• **Task**:
Which lines hold the word "piece"? Copy each of them from the material.

• **Record set**:
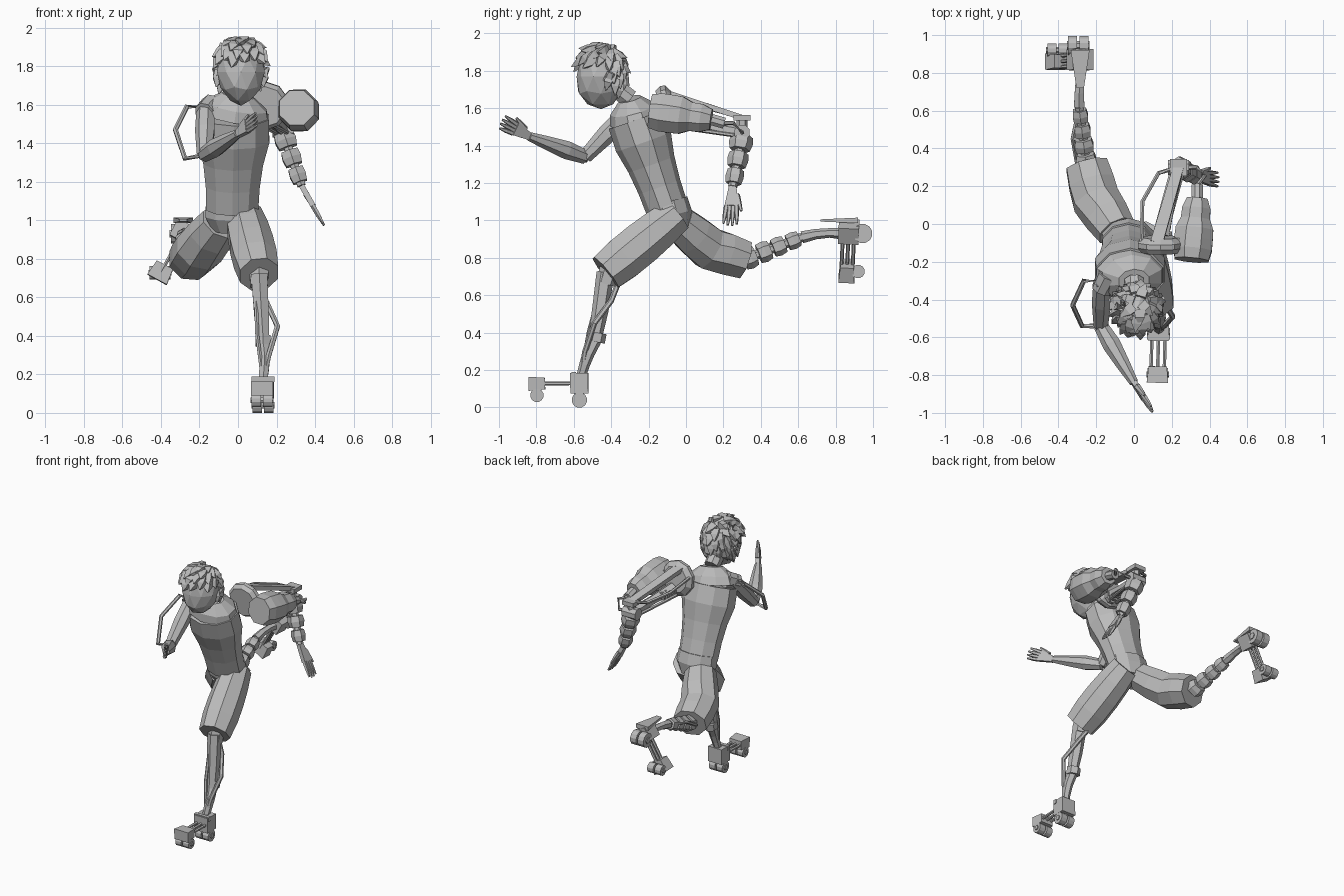
import bpy, bmesh, math
from math import pi, cos, sin
from mathutils import Vector

old_cube = bpy.data.objects.get("Cube")
if old_cube:
    bpy.data.objects.remove(old_cube, do_unlink=True)

shade = .5
grey = bpy.data.materials.new("plain_grey")
grey.use_nodes = True
grey.diffuse_color = (shade, shade, shade, 1)
grey.node_tree.nodes["Principled BSDF"].inputs["Base Color"].default_value = grey.diffuse_color


def at(x, y, z):
    return Vector((x, y, z))


def finish(name, bm):
    bmesh.ops.recalc_face_normals(bm, faces=bm.faces)
    mesh = bpy.data.meshes.new(name)
    bm.to_mesh(mesh)
    bm.free()
    mesh.materials.append(grey)
    bpy.context.collection.objects.link(bpy.data.objects.new(name, mesh))


def along(path, t):
    """Point at fraction t of a path, counted evenly by its joints."""
    place = t * (len(path) - 1)
    index = min(int(place), len(path) - 2)
    return path[index].lerp(path[index + 1], place - index)


def add_limb(bm, path, widths, flat=1, sides=8):
    """Loft along a path; the half widths are spread evenly over it."""
    last = len(widths) - 1
    points = [along(path, i / last) for i in range(last + 1)]
    loops = []
    for i, width in enumerate(widths):
        tangent = (points[min(i + 1, last)] - points[max(i - 1, 0)]).normalized()
        across = at(0, 0, 1) if abs(tangent.x) > .9 else at(1, 0, 0)
        across = (across - tangent * across.dot(tangent)).normalized()
        depth = tangent.cross(across) * flat
        radius = width / cos(pi / sides)
        loops.append([])
        for j in range(sides):
            angle = (j + .5) * 2 * pi / sides
            offset = across * cos(angle) + depth * sin(angle)
            loops[-1].append(bm.verts.new(points[i] + offset * radius))
    for low, high in zip(loops, loops[1:]):
        for j in range(sides):
            bm.faces.new((low[j - 1], low[j], high[j], high[j - 1]))
    bm.faces.new(loops[0])
    bm.faces.new(loops[-1])


def limb(name, path, widths, flat=1, sides=8):
    bm = bmesh.new()
    add_limb(bm, path, widths, flat, sides)
    finish(name, bm)


def rod(name, path, radius=.01, sides=6):
    limb(name, path, [radius] * len(path), sides=sides)


def block(name, centre, size):
    bm = bmesh.new()
    bmesh.ops.create_cube(bm, size=1)
    bmesh.ops.scale(bm, vec=size, verts=bm.verts)
    bmesh.ops.translate(bm, vec=centre, verts=bm.verts)
    finish(name, bm)


def wheels(name, centre, radius):
    # Pair of wheels sharing an axle
    tread, axle = at(.024, 0, 0), at(.06, 0, 0)
    for side, offset in (("left", at(.03, 0, 0)), ("right", at(-.03, 0, 0))):
        hub = centre + offset
        rod(f"{name}_{side}", [hub - tread, hub + tread], radius, sides=12)
    rod(f"{name}_axle", [centre - axle, centre + axle], radius * .4)


def segments(name, start, end, count, thick, thin):
    # Row of boxy armour segments around a core
    for i in range(count):
        width = thick + (thin - thick) * i / count
        piece = [start.lerp(end, (i + part) / count) for part in (0, .4, .8)]
        limb(f"{name}_segment_{i + 1}", piece, [width * .9, width, width * .85], sides=6)
    rod(f"{name}_core", [start, end], thin * .6)


def hand(name, wrist, tip, spread):
    # Flat palm, four fanned fingers and a thumb
    reach = tip - wrist
    side = (spread - reach * spread.dot(reach) / reach.length_squared).normalized()
    normal = reach.normalized().cross(side)
    bm = bmesh.new()
    corners = []
    for part, width in ((0, .02), (.5, .036)):
        for a in (-width, width):
            for b in (-.014, .014):
                corners.append(bm.verts.new(wrist + reach * part + side * a + normal * b))
    bmesh.ops.convex_hull(bm, input=corners)
    for finger in (-1.5, -.5, .5, 1.5):
        knuckle = wrist + reach * .5 + side * finger * .018
        end = tip + side * finger * .024 - reach * abs(finger) * .04
        add_limb(bm, [knuckle, end], [.011, .01, .005], sides=5)
    base = wrist + reach * .2 + side * .025
    end = base + reach * .4 + side * .03
    add_limb(bm, [base, end], [.014, .011, .006], sides=5)
    finish(name, bm)


# Joints of the running pose
waist, chest, throat = at(-.03, -.1, 1.06), at(-.02, -.27, 1.54), at(0, -.3, 1.65)
skull = at(.015, -.455, 1.77)
left_hip, left_knee, left_ankle = at(.03, -.05, 1.03), at(.11, -.43, .72), at(.13, -.56, .17)
right_hip, right_knee, right_ankle = at(-.09, -.04, .99), at(-.25, .31, .79), at(-.28, .84, .93)
right_shoulder, right_elbow = at(-.165, -.3, 1.59), at(-.175, -.54, 1.34)
right_wrist, right_fingertip = at(0, -.84, 1.45), at(.1, -.99, 1.53)
left_shoulder, left_elbow = at(.14, -.1, 1.6), at(.235, .3, 1.47)
left_wrist, left_fingertip = at(.33, .25, 1.18), at(.45, .235, .97)

# Torso, neck and waist
limb("torso", [waist, chest], [.135, .14, .155, .185, .18], flat=.8, sides=10)
limb("shoulder_slope", [chest, throat], [.18, .16, .08], flat=.75, sides=10)
limb("neck", [throat, skull], [.05, .05])
limb("pelvis", [at(-.03, -.06, .95), waist + at(0, 0, .04)], [.1, .14, .135], flat=.78, sides=10)

# Shorts
limb("left_shorts_leg", [left_hip, left_knee], [.09, .105, .112, .112, .1], flat=1.03)
limb("right_shorts_leg", [right_hip, at(-.2, .125, .85), right_knee],
     [.1, .115, .122, .12, .11], flat=.92)

# Head: faceted skull narrowing to the jaw, fuller towards the face
bm = bmesh.new()
bmesh.ops.create_icosphere(bm, subdivisions=2, radius=1)
for vert in bm.verts:
    x, y, z = vert.co
    jaw = 1 - max(0, -z - .2) * .3
    face = 1.1 if z < 0 and y < 0 else 1
    vert.co = skull + at(x * jaw * .13, y * face * .13, z * .175)
finish("head", bm)
for name, side in (("left_ear", 1), ("right_ear", -1)):
    lobe = skull + at(side * .12, .035, -.03)
    limb(name, [lobe, lobe + at(side * .02, .02, .05)], [.012, .009], flat=2, sides=5)

# Hair: overlapping pointed locks lying close, sweeping away from the crown
bm = bmesh.new()
crown = at(.1, .35, .93)
locks = 130
for i in range(locks):
    height = 1 - (2 * i + 1) / locks
    turn = i * pi * (3 - math.sqrt(5))
    ring = math.sqrt(1 - height * height)
    out = at(cos(turn) * ring, sin(turn) * ring, height)
    if height > .52 or (out.y > .3 and height > -.25):
        flow = out - crown
        flow = (flow - out * flow.dot(out)).normalized()
        root = skull + at(out.x * .115, out.y * .118, out.z * .16)
        bend = root + flow * .04 + out * .006
        tip = root + flow * .085 + out * (i % 3) * .01
        add_limb(bm, [root, bend, tip], [.028, .026, .002], flat=.8, sides=4)
finish("hair", bm)

# Right arm, reaching forward
limb("right_shoulder", [right_shoulder + at(.03, .03, .01), right_shoulder + at(-.01, -.05, -.03)],
     [.055, .05])
limb("right_upper_arm", [right_shoulder, right_elbow], [.045, .048, .035], sides=7)
limb("right_forearm", [right_elbow, right_wrist], [.035, .045, .035, .022], sides=7)
hand("right_hand", right_wrist, right_fingertip, at(0, .3, 1))
rod("right_arm_loop", [right_shoulder, right_shoulder + at(-.1, 0, 0), at(-.325, -.43, 1.47),
                       right_elbow + at(-.1, 0, -.02), right_elbow], .012)

# Left shoulder plate and stacked joint discs
limb("shoulder_plate", [left_shoulder + at(0, -.05, -.01), left_shoulder + at(0, .03, 0)],
     [.1, .12, .12, .09], sides=10)
disc_step = at(0, .035, 0)
for i in range(4):
    disc = left_shoulder + at(.02, .04, -.08) + disc_step * i
    rod(f"shoulder_disc_{i + 1}", [disc, disc + disc_step * .6], .042 - i * .005, sides=8)

# Canister with nozzle and hose
canister_front, canister_back = at(.305, -.19, 1.585), at(.335, .135, 1.54)
limb("canister", [canister_front, canister_back], [.09, .102, .102, .1, .077, .075, .055])
nozzle = canister_back + at(0, .07, -.02)
rod("canister_nozzle", [canister_back, nozzle], .03, sides=8)
rod("canister_hose", [nozzle, nozzle + at(.04, .05, 0), left_elbow + at(.1, 0, 0), left_elbow])
block("canister_mount", left_shoulder + at(.08, 0, 0), (.12, .05, .08))

# Left upper arm: beam, bone, rods and side loop
elbow_top = left_elbow + at(0, 0, .08)
limb("upper_arm_beam", [left_shoulder + at(-.02, 0, .08), elbow_top], [.033, .028], flat=.5, sides=4)
limb("upper_arm_bone", [left_shoulder + at(.01, .04, -.06), left_elbow], [.035, .027, .03], sides=6)
for side in (-.03, .03):
    rod("upper_arm_rod", [left_shoulder + at(side, .05, -.1), left_elbow + at(side, 0, -.02)])
rod("upper_arm_loop", [left_shoulder + at(-.1, 0, .03), at(.045, .12, 1.6),
                       at(.13, .27, 1.56), elbow_top])
block("elbow_cap", elbow_top, (.09, .09, .03))
rod("elbow_post", [elbow_top, left_elbow], .025)
elbow_half = at(.055, 0, 0)
rod("elbow_joint", [left_elbow - elbow_half, left_elbow + elbow_half], .04, sides=8)

# Left forearm and hand
segments("left_forearm", left_elbow - at(0, 0, .02), left_wrist, 3, .056, .036)
hand("left_hand", left_wrist, left_fingertip, at(0, 1, 0))

# Left lower leg, standing
left_collar = at(.13, -.48, .37)
limb("left_knee_joint", [left_knee + at(0, .03, .04), left_knee + at(0, 0, -.06)], [.05, .045], sides=6)
limb("left_shin", [left_knee, left_collar, at(.14, -.53, .27), left_ankle],
     [.042, .038, .03, .028, .025, .022], sides=6)
limb("left_shin_collar", [left_collar + at(0, .01, .03), left_collar - at(0, 0, .02)], [.04, .04], sides=6)
rod("left_shin_strut", [left_knee + at(-.02, .07, -.05), at(.15, -.4, .57), at(.205, -.49, .45),
                        at(.16, -.54, .3), left_ankle], .013)
rod("left_shin_piston", [left_knee - at(.02, .02, .06), at(.1, -.52, .4), left_ankle])


def skate(name, heel, heel_wheel, toe, toe_wheel, fan, wheel_radius, toe_flat):
    # Heel block, three link rods and toe block on wheels, set along the foot
    ahead = (toe - heel).normalized() * .048
    limb(f"{name}_heel_block", [heel - ahead, heel + ahead], [.055, .055], sides=4)
    wheels(f"{name}_heel_wheel", heel_wheel, wheel_radius)
    for offset in (-fan, fan * 0, fan):
        rod(f"{name}_link_rod", [heel + offset, toe + offset], .009)
    limb(f"{name}_toe_block", [toe - ahead * .9, toe + ahead * .9], [.048, .057], toe_flat, 4)
    wheels(f"{name}_toe_wheel", toe_wheel, .035)


# Left foot on the ground, with a fork and an ankle plate
left_heel = at(.13, -.57, .13)
skate("left", left_heel, at(.13, -.57, .04), at(.125, -.797, .127), at(.125, -.797, .065),
      at(.035, 0, 0), .04, .65)
block("left_heel_fork", left_heel - at(0, 0, .06), (.025, .05, .06))
block("left_ankle_plate", left_heel + at(0, -.03, .045), (.12, .025, .03))

# Right lower leg and foot, trailing
right_shin = at(-.29, .62, .91)
segments("right_calf", right_knee, right_shin, 4, .054, .036)
limb("right_ankle", [right_shin, at(-.29, .73, .935), right_ankle], [.028, .024, .022, .028], sides=6)
rod("right_calf_strut", [right_knee - at(.05, 0, 0), at(-.325, .45, .87), right_shin])
right_heel = at(-.285, .87, .94)
skate("right", right_heel, at(-.295, .945, .93), at(-.4, .86, .73), at(-.405, .92, .727),
      at(0, .03, 0), .05, .75)
limb("right_heel_blade", [right_heel + at(0, -.15, .06), right_heel + at(0, .05, .06)],
     [.02, .05], flat=.3, sides=4)
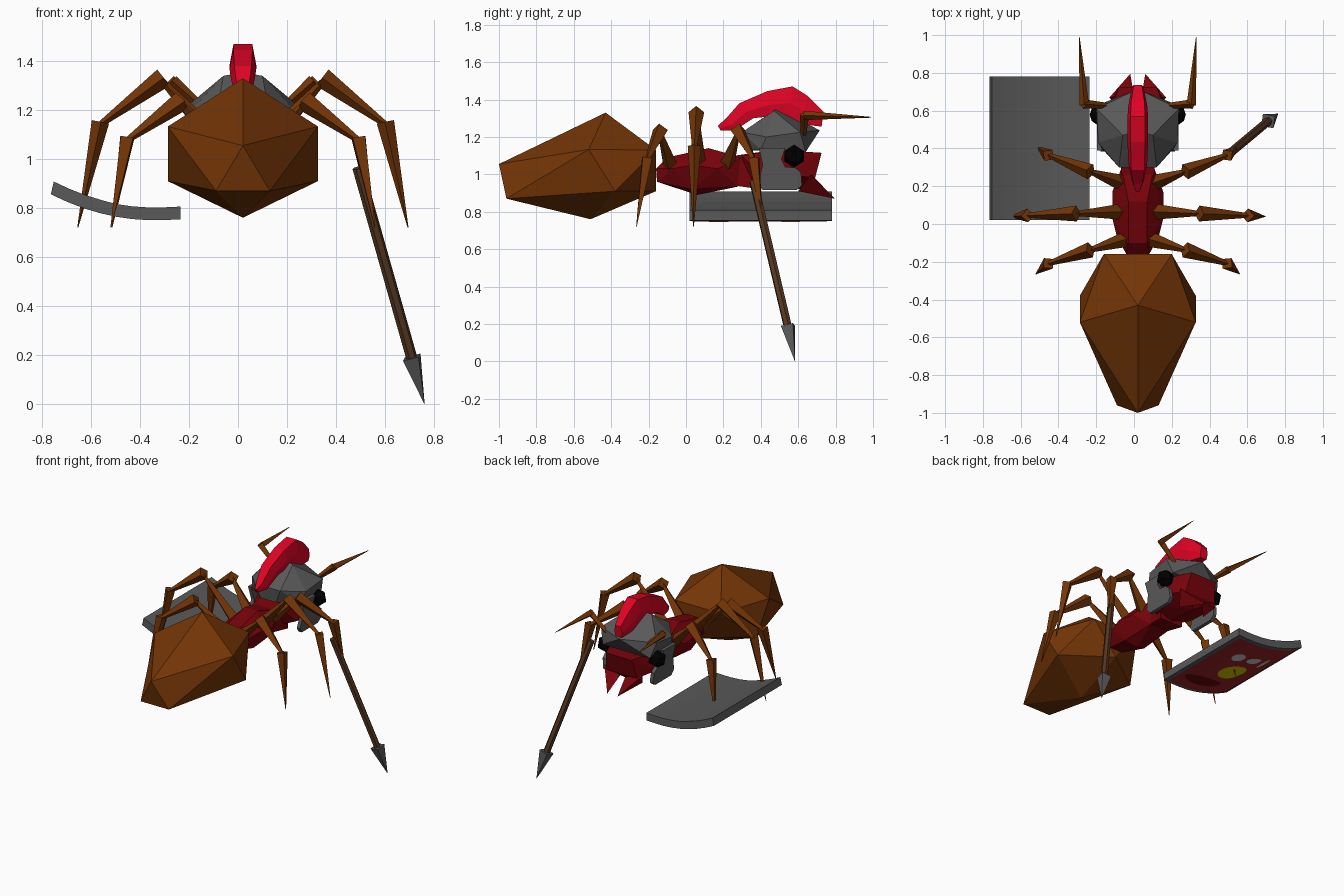
import bpy, bmesh, math
from mathutils import Vector

if "Cube" in bpy.data.objects:
    bpy.data.objects.remove(bpy.data.objects["Cube"])

CX = 0.02  # body symmetry plane


def mat(name, r, g, b):
    m = bpy.data.materials.new(name)
    m.diffuse_color = (r, g, b, 1)
    m.use_nodes = True
    m.node_tree.nodes["Principled BSDF"].inputs["Base Color"].default_value = m.diffuse_color
    return m


BROWN = mat("brown_shell", .175, .036, .002)
WOOD = mat("dark_wood", .095, .04, .016)
GREY = mat("iron_grey", .1, .1, .1)
DARK_RED = mat("dark_red", .19, .001, .003)
PLUME = mat("bright_red", .75, .001, .018)
BLACK = mat("black", 0, 0, 0)
PAINT = mat("shield_red", .32, .016, .018)
MAROON = mat("maroon", .12, .002, .004)
YELLOW = mat("yellow", .62, .52, .0)
SILVER = mat("light_grey", .55, .55, .55)


def finish(bm, name, m):
    bmesh.ops.recalc_face_normals(bm, faces=bm.faces)
    me = bpy.data.meshes.new(name)
    bm.to_mesh(me)
    bm.free()
    me.materials.append(m)
    ob = bpy.data.objects.new(name, me)
    bpy.context.collection.objects.link(ob)
    return ob


def hull(name, pts, m, both=True):
    """Faceted solid around points; both=True also adds mirrored points."""
    bm = bmesh.new()
    for x, y, z in pts:
        bm.verts.new((CX + x, y, z))
        if both and x:
            bm.verts.new((CX - x, y, z))
    res = bmesh.ops.convex_hull(bm, input=bm.verts)
    junk = [v for v in set(res["geom_interior"] + res["geom_unused"])
            if isinstance(v, bmesh.types.BMVert)]
    bmesh.ops.delete(bm, geom=junk, context='VERTS')
    return finish(bm, name, m)


def loft(name, rings, m):
    """Skin between rings of equal length, capped at both ends."""
    bm = bmesh.new()
    vs = [[bm.verts.new(p) for p in r] for r in rings]
    n = len(rings[0])
    for a, b in zip(vs, vs[1:]):
        for i in range(n):
            j = (i + 1) % n
            bm.faces.new((a[i], a[j], b[j], b[i]))
    bm.faces.new(vs[0])
    bm.faces.new(vs[-1])
    return finish(bm, name, m)


def spike(name, a, b, r1, r2, m, sides=5):
    """Tapered rod from a to b."""
    a, b = Vector(a), Vector(b)
    q = (b - a).to_track_quat('Z', 'Y')
    ring = lambda c, r: [c + q @ Vector((r * math.cos(t), r * math.sin(t), 0))
                         for t in (2 * math.pi * i / sides for i in range(sides))]
    return loft(name, [ring(a, r1), ring(b, r2)], m)


# Body
hull("abdomen", [(0, -1, 1.055), (.11, -.96, .87), (0, -.43, 1.33), (.307, -.52, 1.133),
                 (.307, -.38, .91), (0, -.51, .76), (.18, -.16, 1.13), (0, -.16, .91)], BROWN)
hull("thorax", [(.06, -.16, 1.03), (.05, -.155, .96), (.05, -.1, 1.09), (.11, -.07, 1.03),
                (.135, .03, 1.05), (.135, .17, 1.03), (.05, .12, 1.14), (.08, .03, .92),
                (0, .06, .89), (.085, .3, 1.09), (.07, .28, .935)], DARK_RED)
hull("neck", [(.085, .26, 1.1), (.07, .26, .94), (.1, .4, 1.12), (.09, .4, .92)], DARK_RED)
hull("head", [(.1, .725, 1.115), (.12, .69, .98), (0, .62, .92), (.18, .55, 1.0), (.18, .5, 1.13),
              (.1, .3, 1.1), (0, .3, .94), (.16, .4, .99)], DARK_RED)

# Helmet dome
hull("helmet", [(0, .49, 1.355), (.08, .47, 1.34), (0, .715, 1.235), (.218, .61, 1.225),
                (.21, .43, 1.2), (.1, .3, 1.225), (.185, .64, 1.12), (.19, .4, 1.13),
                (.06, .31, 1.13)], GREY)

# Plume: (outer y, z, inner y, z, half width) along the crest
crest = [(.17, 1.26, .185, 1.235, .012), (.215, 1.3, .26, 1.235, .035), (.285, 1.38, .36, 1.3, .05),
         (.435, 1.445, .45, 1.31, .055), (.57, 1.47, .55, 1.31, .055),
         (.65, 1.42, .61, 1.27, .05), (.735, 1.335, .725, 1.255, .03)]
rings = []
for y1, z1, y2, z2, w in crest:
    ym, zm = y1 * .45 + y2 * .55, z1 * .45 + z2 * .55
    rings.append([(CX - w * .7, y1, z1), (CX + w * .7, y1, z1), (CX + w, ym, zm),
                  (CX + w * .8, y2, z2), (CX - w * .8, y2, z2), (CX - w, ym, zm)])
loft("plume", rings, PLUME)

# Paired parts
guard = [(.39, 1.14), (.41, 1.05), (.385, .95), (.41, .915), (.59, .915), (.62, .94),
         (.615, 1.01), (.585, 1.035), (.53, 1.04), (.51, 1.08), (.53, 1.14)]
# base, first knee, second knee, foot
legs = {"front": [(.09, .22, 1.06), (.26, .28, 1.23), (.475, .365, 1.075), (.535, .41, .72)],
        "middle": [(.09, .065, 1.06), (.335, .055, 1.325), (.585, .045, 1.14), (.675, .04, .72)],
        "hind": [(.06, -.08, 1.04), (.26, -.14, 1.23), (.475, -.21, 1.075), (.54, -.265, .72)]}
for s, side in ((-1, "left"), (1, "right")):
    P = lambda p: (CX + s * p[0], p[1], p[2])
    loft(side + "_cheek_guard", [[(CX + s * (x - (1.14 - z) * .1), y, z) for y, z in guard]
                                 for x in (.19, .215)], GREY)
    hull(side + "_mandible", [(s * x, y, z) for x, y, z in
                              [(.15, .67, 1.0), (.02, .68, .96), (.1, .6, .91), (.04, .795, .87)]],
         DARK_RED, False)
    bm = bmesh.new()
    bmesh.ops.create_icosphere(bm, subdivisions=1, radius=.061)
    bmesh.ops.translate(bm, verts=bm.verts, vec=P((.2, .578, 1.097)))
    finish(bm, side + "_eye", BLACK)
    spike(side + "_antenna_base", P((.13, .625, 1.18)), P((.288, .635, 1.32)), .012, .025, BROWN, 4)
    spike(side + "_antenna_tip", P((.283, .63, 1.315)), P((.31, .99, 1.305)), .025, .002, BROWN, 4)
    for name, pts in legs.items():
        for i, (r1, r2) in enumerate([(.042, .012), (.042, .012), (.036, .002)]):
            a, b = Vector(P(pts[i])), Vector(P(pts[i + 1]))
            if i:
                a -= (b - a).normalized() * .012
            spike(f"{side}_{name}_leg_{i + 1}", a, b, r1, r2, BROWN, 4)

# Spear
spike("spear_shaft", (.49, .36, .965), (.715, .548, .17), .023, .023, WOOD, 6)
spike("spear_head", (.71, .545, .19), (.762, .583, 0), .047, .001, GREY, 4)


# Shield: curved board with a painted underside
def under(x):
    """Height of the shield underside at x."""
    return .75 + (.6 if x < -.345 else .3) * (x + .345) ** 2


N = 8
xs = [-.765 + .53 * i / N for i in range(N + 1)]
section = [(x, under(x)) for x in xs] + [(x + .012 * (x < -.5), under(x) + .052) for x in reversed(xs)]
loft("shield", [[(x, y, z) for x, z in section] for y in (.02, .78)], GREY)


def plate(name, x0, x1, y0, y1, m, lift, steps=10, oval=True):
    """Thin patch following the shield underside."""
    bm = bmesh.new()
    cy, hy = (y0 + y1) / 2, (y1 - y0) / 2
    rows = []
    for i in range(steps + 1):
        t = -math.cos(math.pi * i / steps)
        x = (x0 + x1) / 2 + t * (x1 - x0) / 2
        h = hy * max(.05, math.sqrt(max(0, 1 - t * t))) if oval else hy
        rows.append([bm.verts.new((x, cy + k * h, under(x) - lift)) for k in (-1, 1)])
    for a, b in zip(rows, rows[1:]):
        f = bm.faces.new((a[0], a[1], b[1], b[0]))
        f.normal_update()
        if f.normal.z > 0:
            f.normal_flip()
    me = bpy.data.meshes.new(name)
    bm.to_mesh(me)
    bm.free()
    me.materials.append(m)
    bpy.context.collection.objects.link(bpy.data.objects.new(name, me))


plate("shield_paint", -.74, -.26, .045, .755, PAINT, .003, 16, False)
plate("yellow_patch", -.62, -.43, .27, .46, YELLOW, .006)
plate("maroon_patch", -.58, -.29, .12, .23, MAROON, .006)
plate("grey_patch_inner", -.46, -.37, .51, .61, SILVER, .006)
plate("grey_patch_middle", -.60, -.49, .52, .60, SILVER, .006)
plate("grey_patch_outer", -.67, -.63, .46, .60, SILVER, .006)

• **Completed task**:
        piece = [start.lerp(end, (i + part) / count) for part in (0, .4, .8)]
        limb(f"{name}_segment_{i + 1}", piece, [width * .9, width, width * .85], sides=6)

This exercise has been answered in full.